||Signed electronic trust transfer requisitions and signed printed confirmations of electronic transfers of trust funds.
||Trust Cash Duplicate Receipts Book
||Book of duplicate receipts, with each receipt identifying the date on which cash is received, the person from whom cash is received, the amount of cash received, the client for whom cash is received and any file number in respect of which cash is received and containing the signature of the member or the person authorized by the member to receive cash and of the person from whom cash is received
Records must be kept current
Current records and timely reports are a requirement under s. 22(1) of By-Law 9. In any business environment, it is critical to have accurate financial information available at any given time. This requires that you record all transactions in your financial system as they occur, not when time permits.
Reviewing the information contained in the reports can help your firm prevent the occurrence of serious errors such as overdrawn client trust accounts and misapplied funds. Current records and reports can also provide early warning signals of any potential liquidity problems.
Preservation of records

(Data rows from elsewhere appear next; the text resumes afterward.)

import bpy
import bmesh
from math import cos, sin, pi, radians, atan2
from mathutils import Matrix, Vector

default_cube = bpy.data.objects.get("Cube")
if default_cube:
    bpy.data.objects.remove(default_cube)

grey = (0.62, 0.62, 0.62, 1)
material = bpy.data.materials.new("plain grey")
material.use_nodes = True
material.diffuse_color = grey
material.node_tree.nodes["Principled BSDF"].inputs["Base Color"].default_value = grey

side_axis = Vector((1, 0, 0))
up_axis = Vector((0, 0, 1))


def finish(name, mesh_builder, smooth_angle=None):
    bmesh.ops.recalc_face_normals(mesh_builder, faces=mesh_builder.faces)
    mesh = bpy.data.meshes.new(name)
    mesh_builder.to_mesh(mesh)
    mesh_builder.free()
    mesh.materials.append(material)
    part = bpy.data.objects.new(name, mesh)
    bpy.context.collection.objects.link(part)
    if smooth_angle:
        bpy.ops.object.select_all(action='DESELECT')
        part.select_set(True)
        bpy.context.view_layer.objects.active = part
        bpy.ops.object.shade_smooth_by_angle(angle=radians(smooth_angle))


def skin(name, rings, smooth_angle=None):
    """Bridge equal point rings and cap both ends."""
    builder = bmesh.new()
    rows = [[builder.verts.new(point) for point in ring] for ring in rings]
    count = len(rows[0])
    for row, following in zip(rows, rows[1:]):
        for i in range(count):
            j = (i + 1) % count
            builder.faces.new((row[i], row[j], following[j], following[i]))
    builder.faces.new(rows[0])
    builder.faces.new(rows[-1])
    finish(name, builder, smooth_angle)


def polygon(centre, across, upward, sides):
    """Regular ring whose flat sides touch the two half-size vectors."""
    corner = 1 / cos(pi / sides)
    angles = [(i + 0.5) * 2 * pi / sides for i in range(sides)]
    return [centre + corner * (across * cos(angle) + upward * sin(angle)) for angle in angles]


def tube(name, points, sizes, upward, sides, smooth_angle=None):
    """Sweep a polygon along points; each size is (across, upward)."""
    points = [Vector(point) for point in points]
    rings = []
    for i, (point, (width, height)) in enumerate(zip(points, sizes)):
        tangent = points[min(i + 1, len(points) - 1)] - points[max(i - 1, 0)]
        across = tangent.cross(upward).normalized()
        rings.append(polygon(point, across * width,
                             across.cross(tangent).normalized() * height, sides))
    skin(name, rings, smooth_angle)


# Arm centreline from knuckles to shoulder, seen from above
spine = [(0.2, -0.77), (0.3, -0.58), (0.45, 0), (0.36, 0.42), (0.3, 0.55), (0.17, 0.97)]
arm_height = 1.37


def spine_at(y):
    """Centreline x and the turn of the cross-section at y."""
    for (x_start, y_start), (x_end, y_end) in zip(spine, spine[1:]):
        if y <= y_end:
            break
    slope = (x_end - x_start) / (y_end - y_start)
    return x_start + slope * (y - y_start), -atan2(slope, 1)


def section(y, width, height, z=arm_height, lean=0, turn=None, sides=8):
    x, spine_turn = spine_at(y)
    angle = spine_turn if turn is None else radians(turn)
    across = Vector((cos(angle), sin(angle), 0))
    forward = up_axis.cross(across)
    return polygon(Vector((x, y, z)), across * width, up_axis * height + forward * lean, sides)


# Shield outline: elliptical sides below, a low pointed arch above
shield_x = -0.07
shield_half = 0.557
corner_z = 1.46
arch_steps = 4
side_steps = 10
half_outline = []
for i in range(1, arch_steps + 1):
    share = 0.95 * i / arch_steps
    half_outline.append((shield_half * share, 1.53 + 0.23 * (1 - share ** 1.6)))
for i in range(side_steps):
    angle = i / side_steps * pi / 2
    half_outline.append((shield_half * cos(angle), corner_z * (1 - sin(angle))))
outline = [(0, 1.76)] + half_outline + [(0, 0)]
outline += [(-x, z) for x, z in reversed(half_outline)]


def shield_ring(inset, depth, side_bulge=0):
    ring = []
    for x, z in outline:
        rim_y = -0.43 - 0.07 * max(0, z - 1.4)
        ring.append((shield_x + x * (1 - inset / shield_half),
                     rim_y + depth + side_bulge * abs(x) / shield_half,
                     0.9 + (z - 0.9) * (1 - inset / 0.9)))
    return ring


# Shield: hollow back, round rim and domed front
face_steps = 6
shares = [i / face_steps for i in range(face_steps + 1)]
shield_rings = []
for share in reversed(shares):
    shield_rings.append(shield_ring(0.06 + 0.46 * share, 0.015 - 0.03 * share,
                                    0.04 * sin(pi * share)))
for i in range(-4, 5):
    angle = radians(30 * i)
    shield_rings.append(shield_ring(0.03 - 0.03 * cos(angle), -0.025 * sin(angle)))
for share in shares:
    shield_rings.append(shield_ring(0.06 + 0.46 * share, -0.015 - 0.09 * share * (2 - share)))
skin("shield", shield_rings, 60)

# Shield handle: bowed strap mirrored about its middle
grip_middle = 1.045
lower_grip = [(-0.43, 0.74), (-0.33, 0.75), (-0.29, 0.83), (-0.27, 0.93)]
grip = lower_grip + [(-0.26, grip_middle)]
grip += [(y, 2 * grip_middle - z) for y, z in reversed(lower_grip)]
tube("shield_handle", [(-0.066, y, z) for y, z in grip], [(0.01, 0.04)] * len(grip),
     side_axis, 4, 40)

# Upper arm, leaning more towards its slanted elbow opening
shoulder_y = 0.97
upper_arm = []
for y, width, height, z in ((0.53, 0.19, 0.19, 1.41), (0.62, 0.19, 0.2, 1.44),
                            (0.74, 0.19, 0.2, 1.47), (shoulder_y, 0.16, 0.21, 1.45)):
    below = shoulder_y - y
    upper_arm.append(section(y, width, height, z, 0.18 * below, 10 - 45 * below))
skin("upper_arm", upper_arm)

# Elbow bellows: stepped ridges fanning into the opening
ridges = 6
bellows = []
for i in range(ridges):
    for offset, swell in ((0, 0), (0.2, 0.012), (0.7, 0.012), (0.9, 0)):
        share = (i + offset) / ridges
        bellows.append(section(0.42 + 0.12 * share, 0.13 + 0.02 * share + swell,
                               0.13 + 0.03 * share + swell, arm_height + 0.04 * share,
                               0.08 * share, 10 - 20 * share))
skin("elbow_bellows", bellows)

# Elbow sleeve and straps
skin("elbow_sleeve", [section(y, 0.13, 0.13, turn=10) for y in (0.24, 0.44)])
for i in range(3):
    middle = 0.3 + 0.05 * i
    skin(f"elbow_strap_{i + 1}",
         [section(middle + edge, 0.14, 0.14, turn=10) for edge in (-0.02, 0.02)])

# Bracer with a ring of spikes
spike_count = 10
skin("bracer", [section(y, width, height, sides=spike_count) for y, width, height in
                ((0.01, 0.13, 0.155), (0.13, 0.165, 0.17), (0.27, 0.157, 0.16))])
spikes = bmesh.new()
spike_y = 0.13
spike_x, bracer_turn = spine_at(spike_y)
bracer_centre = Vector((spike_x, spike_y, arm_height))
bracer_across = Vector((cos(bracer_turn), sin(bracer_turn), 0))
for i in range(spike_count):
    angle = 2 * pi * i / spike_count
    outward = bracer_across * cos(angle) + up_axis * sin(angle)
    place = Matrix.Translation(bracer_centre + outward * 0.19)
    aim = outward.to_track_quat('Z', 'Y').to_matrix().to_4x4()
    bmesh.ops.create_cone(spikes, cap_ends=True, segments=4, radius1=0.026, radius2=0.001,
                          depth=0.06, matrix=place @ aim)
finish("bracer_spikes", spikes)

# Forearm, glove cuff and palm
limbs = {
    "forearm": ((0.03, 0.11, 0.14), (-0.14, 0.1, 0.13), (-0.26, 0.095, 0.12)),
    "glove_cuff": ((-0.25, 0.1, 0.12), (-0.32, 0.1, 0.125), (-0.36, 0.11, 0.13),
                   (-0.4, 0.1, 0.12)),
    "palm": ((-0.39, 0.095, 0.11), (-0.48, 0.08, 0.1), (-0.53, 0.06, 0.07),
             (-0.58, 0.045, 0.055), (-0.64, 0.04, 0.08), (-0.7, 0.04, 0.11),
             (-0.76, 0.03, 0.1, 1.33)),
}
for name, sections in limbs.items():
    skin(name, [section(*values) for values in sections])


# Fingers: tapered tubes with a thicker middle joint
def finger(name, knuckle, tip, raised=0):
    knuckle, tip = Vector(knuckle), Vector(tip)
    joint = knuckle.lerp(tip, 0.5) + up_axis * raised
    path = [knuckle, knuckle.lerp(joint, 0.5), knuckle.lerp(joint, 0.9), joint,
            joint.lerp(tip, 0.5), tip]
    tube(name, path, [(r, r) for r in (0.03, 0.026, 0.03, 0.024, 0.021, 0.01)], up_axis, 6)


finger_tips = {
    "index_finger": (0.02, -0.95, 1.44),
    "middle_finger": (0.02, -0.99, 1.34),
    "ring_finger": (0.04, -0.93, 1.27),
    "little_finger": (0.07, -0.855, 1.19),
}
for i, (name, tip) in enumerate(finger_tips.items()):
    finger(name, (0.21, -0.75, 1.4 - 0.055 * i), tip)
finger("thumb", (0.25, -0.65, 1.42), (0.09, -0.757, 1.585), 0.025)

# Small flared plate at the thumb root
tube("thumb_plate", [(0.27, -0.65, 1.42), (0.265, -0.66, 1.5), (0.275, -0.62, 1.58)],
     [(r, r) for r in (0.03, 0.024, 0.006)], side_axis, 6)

Section 23 of By-Law 9 sets out the parameters for the retention of all source documents and reports produced by your firm. Any reports, journals, ledgers or source documents pertaining to the trust account must be maintained for a minimum of 10 years immediately preceding your firm’s most recent fiscal year end. This applies to both manual and computerized financial reporting systems.
If your system is computerized, you may have additional record retention concerns. Certain software packages may alter or delete information from your system if a client file is closed or remains inactive for a period of time. You must ensure that you gain a solid understanding of the retention capabilities of your software, perform back-up functions prior to any fiscal period closings and maintain paper copies of your books and records where possible. Your computerized system should be able to produce a copy of all original reports for the specified periods noted in this section.

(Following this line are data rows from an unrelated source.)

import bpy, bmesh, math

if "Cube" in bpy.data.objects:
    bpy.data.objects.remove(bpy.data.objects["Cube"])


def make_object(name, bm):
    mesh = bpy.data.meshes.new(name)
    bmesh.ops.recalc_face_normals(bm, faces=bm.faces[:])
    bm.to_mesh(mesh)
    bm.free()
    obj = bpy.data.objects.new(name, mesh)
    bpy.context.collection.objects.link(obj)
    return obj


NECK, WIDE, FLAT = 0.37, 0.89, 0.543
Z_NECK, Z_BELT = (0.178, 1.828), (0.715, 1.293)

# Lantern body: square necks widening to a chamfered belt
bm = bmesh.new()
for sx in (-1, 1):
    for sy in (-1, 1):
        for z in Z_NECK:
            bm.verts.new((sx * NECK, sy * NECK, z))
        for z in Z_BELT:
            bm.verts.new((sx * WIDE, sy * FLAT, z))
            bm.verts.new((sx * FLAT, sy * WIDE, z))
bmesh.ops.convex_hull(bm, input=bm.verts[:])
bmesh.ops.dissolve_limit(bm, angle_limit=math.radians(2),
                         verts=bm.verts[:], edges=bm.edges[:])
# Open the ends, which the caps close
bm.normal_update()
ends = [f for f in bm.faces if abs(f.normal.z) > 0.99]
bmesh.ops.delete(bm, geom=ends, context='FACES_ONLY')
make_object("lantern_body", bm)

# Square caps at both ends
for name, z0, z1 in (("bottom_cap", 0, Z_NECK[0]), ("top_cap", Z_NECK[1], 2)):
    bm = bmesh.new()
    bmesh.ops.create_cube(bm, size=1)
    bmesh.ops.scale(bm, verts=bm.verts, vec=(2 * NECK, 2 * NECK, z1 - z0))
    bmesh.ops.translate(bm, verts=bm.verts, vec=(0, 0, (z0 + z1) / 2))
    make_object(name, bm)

Note that you may need to keep other client file information beyond the 10-year period. There is additional information available on the preservation of accounting records and client file information in the Guide to Retention and Destruction of Closed Client Files available in the Practice Resources section of the Law Society's website.
8Review the activity of the trust account on a regular basis
Statutes and Rules
- Law Society Act, R.S.O. 1990, c. L.8
- By-Law 9, Financial Transactions and Records, made under the Law Society Act
- Cooperative Credit Associations Act, S.C. 1991, c. 48
- Trust and Loan Companies Act, S.C. 1991, c. 45
- Credit Unions and Caisses Populaires Act, 1994, S.O. 1994, c. 11
- Bank Act, R.S.C. 1991, c. 46